Since many of these guns were already in circulation, the bill included a mandatory buyback program, which included large-scale gun confiscation. Gun owners were compensated for the dollar value of the weapons seized by the state.

The NFA was passed quickly, though some Australian gun owners strongly opposed it. Howard was photographed wearing a bullet-proof vest in a public appearance, for fear that a pro-gun radical might fire on him. But he nonetheless traveled the country, even speaking to a pro-gun rally in June 1996 — where he told gun owners, to their face, that some of their guns would be seized.

Rob Blakers/Pool/Getty Images

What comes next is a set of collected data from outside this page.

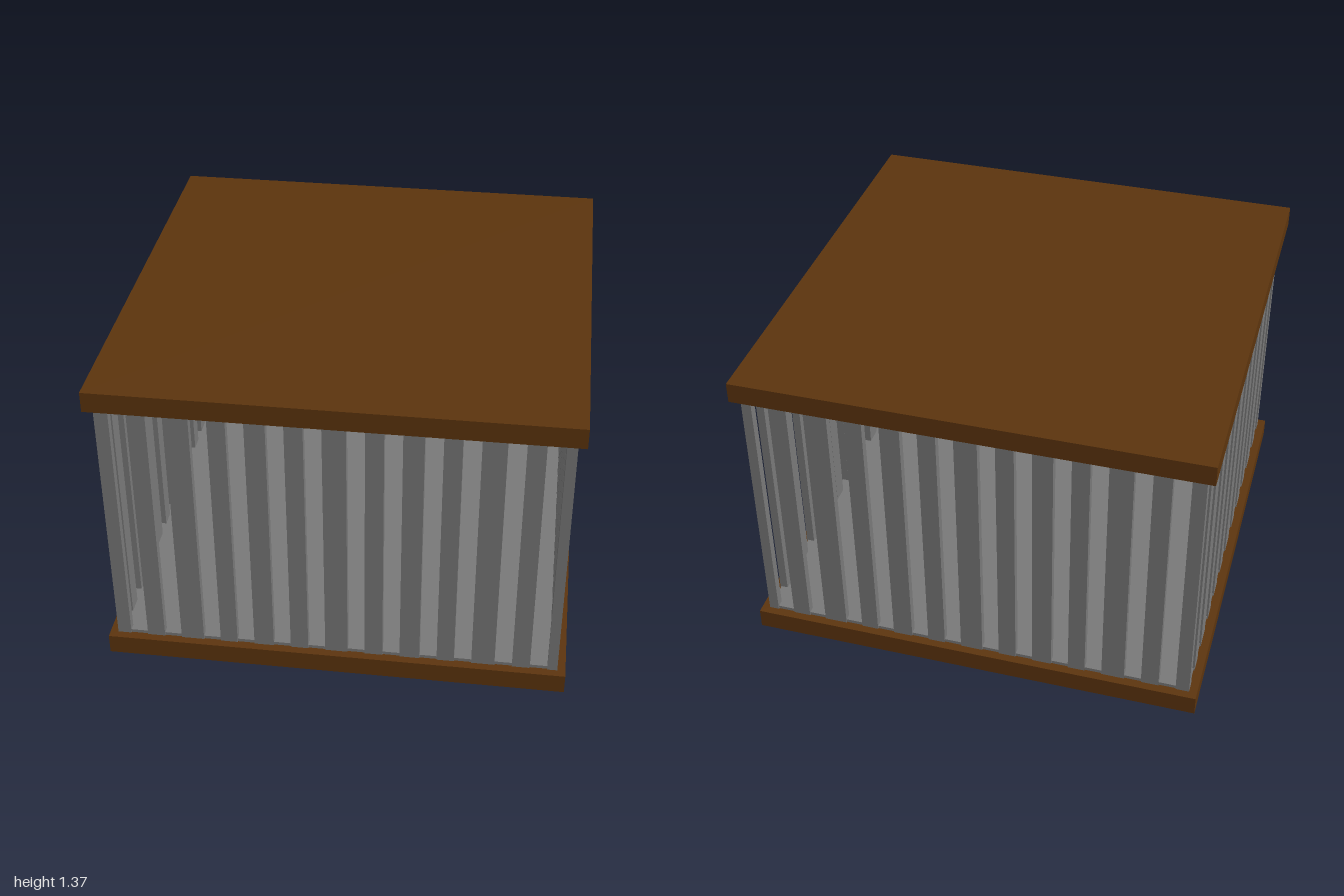
import * as THREE from 'three';

export function createModel() {
  const wood = new THREE.MeshStandardMaterial({ color: 0x5c340d });
  wood.name = 'brown wood';
  const metal = new THREE.MeshStandardMaterial({ color: 0x787878 });
  metal.name = 'grey metal';

  const model = new THREE.Group();
  model.name = 'cage';

  const addBox = (parent, name, material, size, position) => {
    const mesh = new THREE.Mesh(new THREE.BoxGeometry(...size), material);
    mesh.name = name;
    mesh.position.set(...position);
    parent.add(mesh);
  };

  // Wooden base and roof
  addBox(model, 'base', wood, [2, 0.09, 2], [0, 0.045, 0]);
  addBox(model, 'roof', wood, [2, 0.09, 2], [0, 1.325, 0]);

  // Metal floor and ceiling plates
  const outer = 0.965;
  addBox(model, 'floor', metal, [1.92, 0.015, 1.92], [0, 0.0975, 0]);
  addBox(model, 'ceiling', metal, [1.92, 0.012, 1.92], [0, 1.274, 0]);

  // Bar edges follow from widths separated by equal gaps
  const gap = 0.075;
  const widths = [0.098, 0.077, 0.086, 0.075, 0.1, 0.077];
  const bars = [];
  let edge = -widths[0] / 2;
  for (const width of widths) {
    bars.push([edge, edge + width]);
    edge += width + gap;
  }
  bars.push([edge, outer]);
  const pattern = [...bars.slice(1).map(([a, b]) => [-b, -a]), ...bars];

  // Four barred walls, with the front and back bars shifted slightly in x
  const depth = 0.035;
  const height = 1.19;
  const mid = outer - depth / 2;
  const clamp = (v) => THREE.MathUtils.clamp(v, -outer, outer);
  for (const side of [1, -1]) {
    const xWall = new THREE.Group();
    const zWall = new THREE.Group();
    xWall.name = side > 0 ? 'leftBars' : 'rightBars';
    zWall.name = side > 0 ? 'frontBars' : 'backBars';
    model.add(xWall, zWall);
    for (const [a, b] of pattern) {
      addBox(xWall, 'bar', metal, [depth, height, b - a], [side * mid, 0.685, (a + b) / 2]);
      const left = a <= -outer + 0.001 ? -outer : a + 0.008;
      const right = clamp(b + 0.008);
      addBox(zWall, 'bar', metal, [right - left, height, depth], [(left + right) / 2, 0.685, side * mid]);
    }
  }
  return model;
}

“In no way have you people been involved in criminal behavior,” Howard said. “But ... it is in the national interest that there be a dramatic reduction in the number of automatic and semi-automatic weapons in the Australian community [because] there is a clear link between the volume of powerful weapons in the community and the extent to which they are used in an indiscriminate manner.”

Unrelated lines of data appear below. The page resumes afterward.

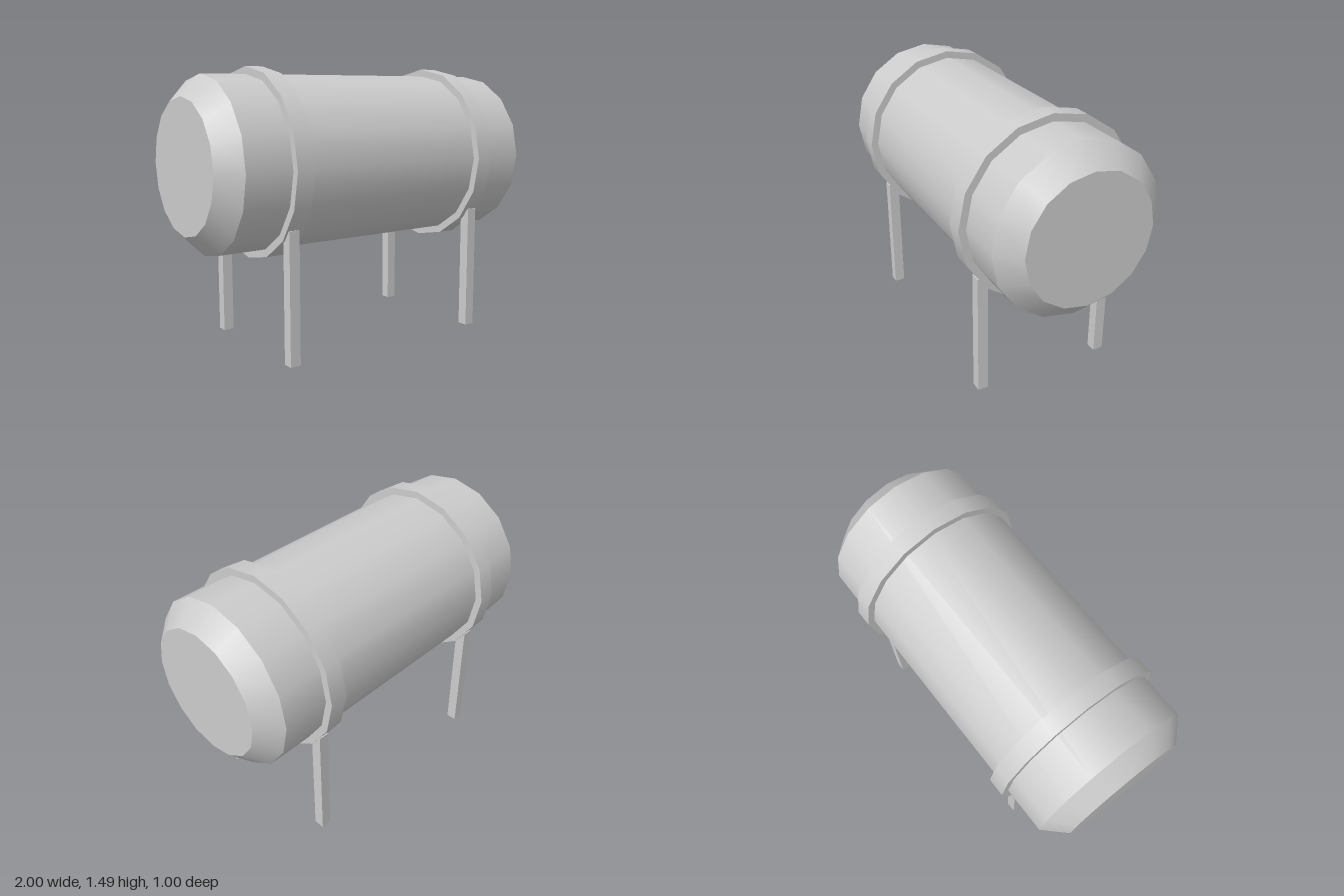
import * as THREE from 'three';

const SIDES = 16;
const AXIS_Y = 0.99;

export function createModel() {
  const group = new THREE.Group();
  const grey = new THREE.MeshStandardMaterial({ color: 0xcccccc, side: THREE.DoubleSide });
  grey.name = 'light grey metal';

  const add = (name, geometry, x, y, z) => {
    const mesh = new THREE.Mesh(geometry, grey);
    mesh.name = name;
    mesh.position.set(x, y, z);
    group.add(mesh);
  };

  // Cylinder lying along x, with separate radii at its -x and +x ends
  const lying = (rMinus, rPlus, length, open) =>
    new THREE.CylinderGeometry(rMinus, rPlus, length, SIDES, 1, open).rotateZ(Math.PI / 2);

  // Tank shell
  add('tankBody', lying(0.46, 0.46, 1.784, true), 0, AXIS_Y, 0);

  for (const side of [-1, 1]) {
    const label = side > 0 ? 'left' : 'right';

    // Bevelled end and its flat disc
    const bevel = side > 0 ? lying(0.46, 0.35, 0.108, true) : lying(0.35, 0.46, 0.108, true);
    add(label + 'Bevel', bevel, side * 0.946, AXIS_Y, 0);
    const disc = new THREE.CircleGeometry(0.35, SIDES).rotateY(side * Math.PI / 2);
    add(label + 'EndCap', disc, side, AXIS_Y, 0);

    // Raised strap
    add(label + 'Band', lying(0.5, 0.5, 0.098, false), side * 0.592, AXIS_Y, 0);

    // Legs: square tubes with open feet
    for (const end of [-1, 1]) {
      const leg = new THREE.BoxGeometry(0.058, 0.69, 0.058);
      const index = Array.from(leg.index.array);
      index.splice(18, 6); // remove the bottom face
      leg.setIndex(index);
      leg.clearGroups();
      add(label + (end > 0 ? 'FrontLeg' : 'BackLeg'), leg, side * 0.6, 0.345, end * 0.367);
    }
  }
  return group;
}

The law went into effect peacefully, and some 650,000 guns were destroyed after the buyback. Experts credit Howard’s personal leadership for the NFA’s swift passage and implementation, arguing that a conservative politician championing the issue played a decisive role in getting both policymakers and ordinary Australians on board.

“Had Howard followed the example of previous political leaders in their dealings with gun massacres, he could have dropped the matter into the abyss of the parliamentary committee process,” Simon Chapman, a professor emeritus at the University of Sydney, writes in his book Over Our Dead Bodies. “Howard’s position and his determination to see it fulfilled became one of the most enduring and important political narratives in the months after Port Arthur.”

What’s more, there’s every reason to believe the law was a success. Per capita gun ownership in Australia is down by 23 percent from its pre-Port Arthur peak. Many different studies have found evidence that the law reduced Australia’s homicide and suicide rates. And since the law’s passage, there has not been a single mass shooting in Australia.

In recent interviews, John Howard has described this as one of his administration’s greatest accomplishments.

“I am very proud of it,” he said in a 2016 interview with the Sydney Morning Herald. “I thought if ever we were going to do something dramatic and lasting to change Australia’s gun laws to prevent the emergence of a more alien gun culture in our country, this was the time to do it.”

In that same interview, Howard was asked to give some advice to then-candidates Trump and Hillary Clinton. “I would just point out that we are a safer country, and I would say I understand what a terrible burden gun deaths are,” Howard said.

Candidate Trump is now President Trump. And in the wake of a shooting that has rocked America — where children were gunned down in cold blood — he appears to be either incapable of or unwilling to exercise the sort of leadership that Howard once did.